Sorry, but I think you need to differentiate. Even if the borders are crossing each other more and more and the "old fashioned" antivirus software may need replacement with an "all-in-one" solution in the long run, we currently need to differ:Virus
Today the term virus is often loosely used to refer to any type of malicious program, or is used to describe any ‘bad thing’ that a malicious program does to a host system. Strictly speaking, however, a virus is defined as program code that replicates....
Wikipedia also has information on this: http://en.wikipedia.org/wiki/Computer_virusSpyware
‘Spyware’ is something of a grey area, so there’s no copy-book definition for it. However, as the name suggests, it’s often loosely defined as software that is designed to gather data from a computer and forward it to a third party without the consent or knowledge of the computer’s owner....
Again, Wikipedia also has info on this: http://en.wikipedia.org/wiki/SpywareMalware
Malware (short for malicious software) refers to any program that is deliberately created to perform an unauthorized, often harmful, action.
I hope the above illustrates the complexities of the "modern" fight against the bad boys and why thus far companies have stuck to what they did best. Considering the mass of infections and varieties out there today, no company can allow itself to simply concentrate on one area, as they would otherwise fall behind. Thus the "Internet Security Suites." As they have not yet worked on a all-in-one approach, the putting together of 3 apps into 1 has set a trend of its own. It also leaves you with little choice in terms of detection rates and performance. Thence I prefer to install three apps of my choice as "one" supposed application, which in fact is just three programmes stuck together so to say.
There is only one application I am aware of at the moment that tries to actually make only one programme instead of the three-in-one approach, by Sunbeltsoftware, but I have not tried it yet and cannot comment on it. Until the other companies try such an approach and it becomes the "standard", you will be stuck with the above scenario.
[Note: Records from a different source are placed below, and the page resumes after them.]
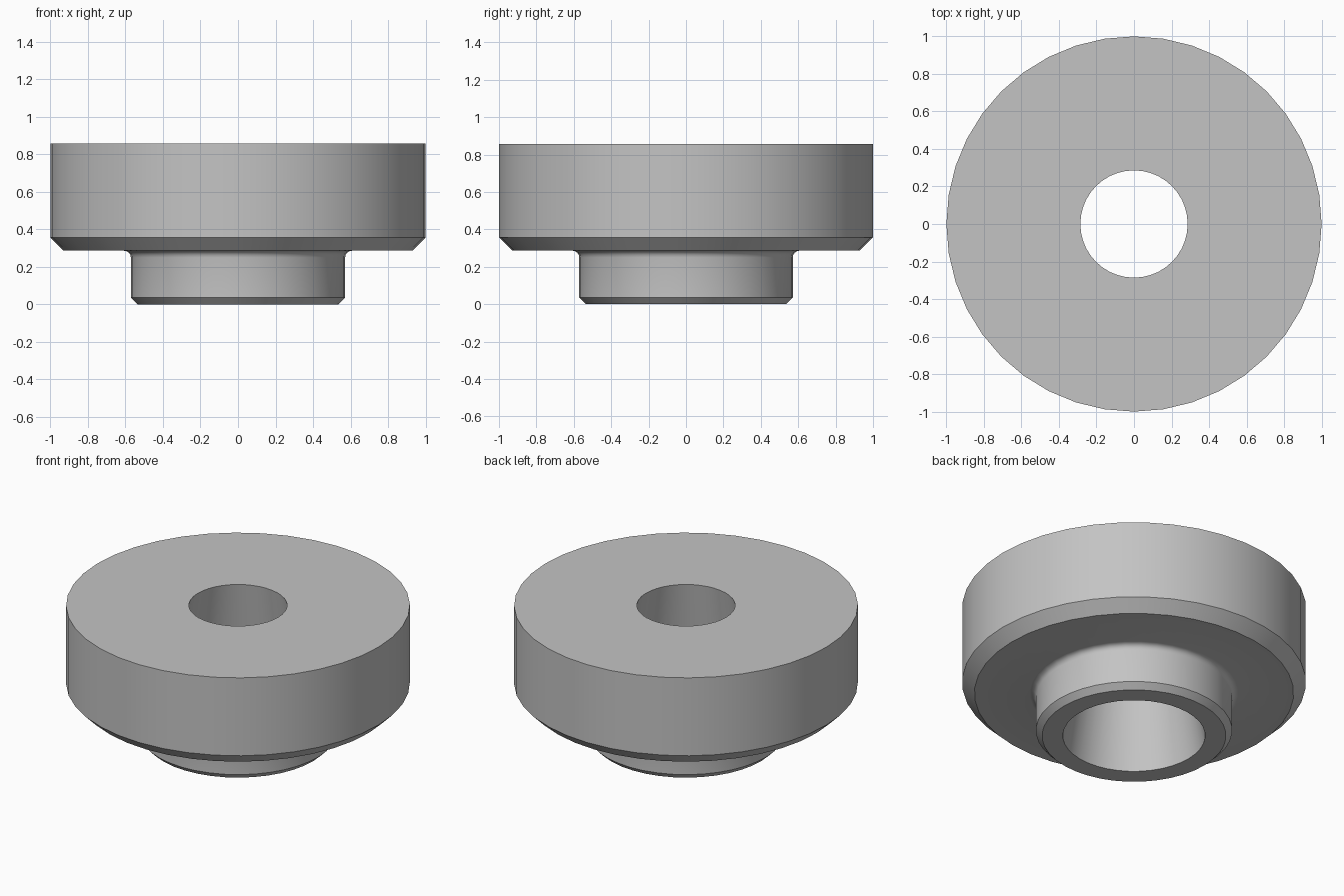
import bpy, bmesh, math
from mathutils import Matrix, Vector

cube = bpy.data.objects.get("Cube")
if cube:
    bpy.data.objects.remove(cube, do_unlink=True)

SEGMENTS = 40

# Plain grey material
grey = bpy.data.materials.new("plain_grey")
grey.use_nodes = True
colour = (0.55, 0.55, 0.55, 1)
grey.diffuse_color = colour
grey.node_tree.nodes["Principled BSDF"].inputs["Base Color"].default_value = colour

# Half section (radius, height): tapered bore, chamfered boss, flange
FILLET = 0.036
boss_r, flange_z = 0.571, 0.286
profile = [(0.286, 0.857), (0.414, 0), (0.535, 0), (boss_r, 0.036)]
# Rounded inside corner between boss and flange
for i in range(5):
    a = math.radians(90) * i / 4
    profile.append((boss_r + FILLET * (1 - math.cos(a)),
                    flange_z - FILLET * (1 - math.sin(a))))
profile += [(0.929, flange_z), (1, 0.357), (1, 0.857)]

# Revolve the section around z
bm = bmesh.new()
rings = []
for r, z in profile:
    rings.append([bm.verts.new(Matrix.Rotation(math.tau * k / SEGMENTS, 3, "Z") @ Vector((r, 0, z)))
                  for k in range(SEGMENTS)])
for a, b in zip(rings, rings[1:] + rings[:1]):
    for k in range(SEGMENTS):
        n = (k + 1) % SEGMENTS
        bm.faces.new((a[k], a[n], b[n], b[k]))
bmesh.ops.recalc_face_normals(bm, faces=bm.faces)

mesh = bpy.data.meshes.new("flanged_bushing")
bm.to_mesh(mesh)
bm.free()
mesh.materials.append(grey)
bushing = bpy.data.objects.new("flanged_bushing", mesh)
bpy.context.collection.objects.link(bushing)

# Smooth round walls, crisp chamfer edges
bpy.ops.object.select_all(action="DESELECT")
bushing.select_set(True)
bpy.context.view_layer.objects.active = bushing
bpy.ops.object.shade_smooth_by_angle(angle=math.radians(30))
As for your "nothing is for free" thing, well. Of course the free versions may have limitations, but not in their detection rates. That would be as if they shot themselves in the foot. Who would buy their product after all, if they trade off with detection rates. What they do, is pull up nagscreens which you can click away that will tell you how much better you are off with paid software. Detection wise there should not be a difference. May be additional features which you dont always need or want, or a guard
system (often with antispyware programmes found as a paid additional).
Sorry for this rant. Its not addressed at you, but rather trying to clarify things for any registered / non-registered user here who could / would read this topic. Very important and diffuse subject.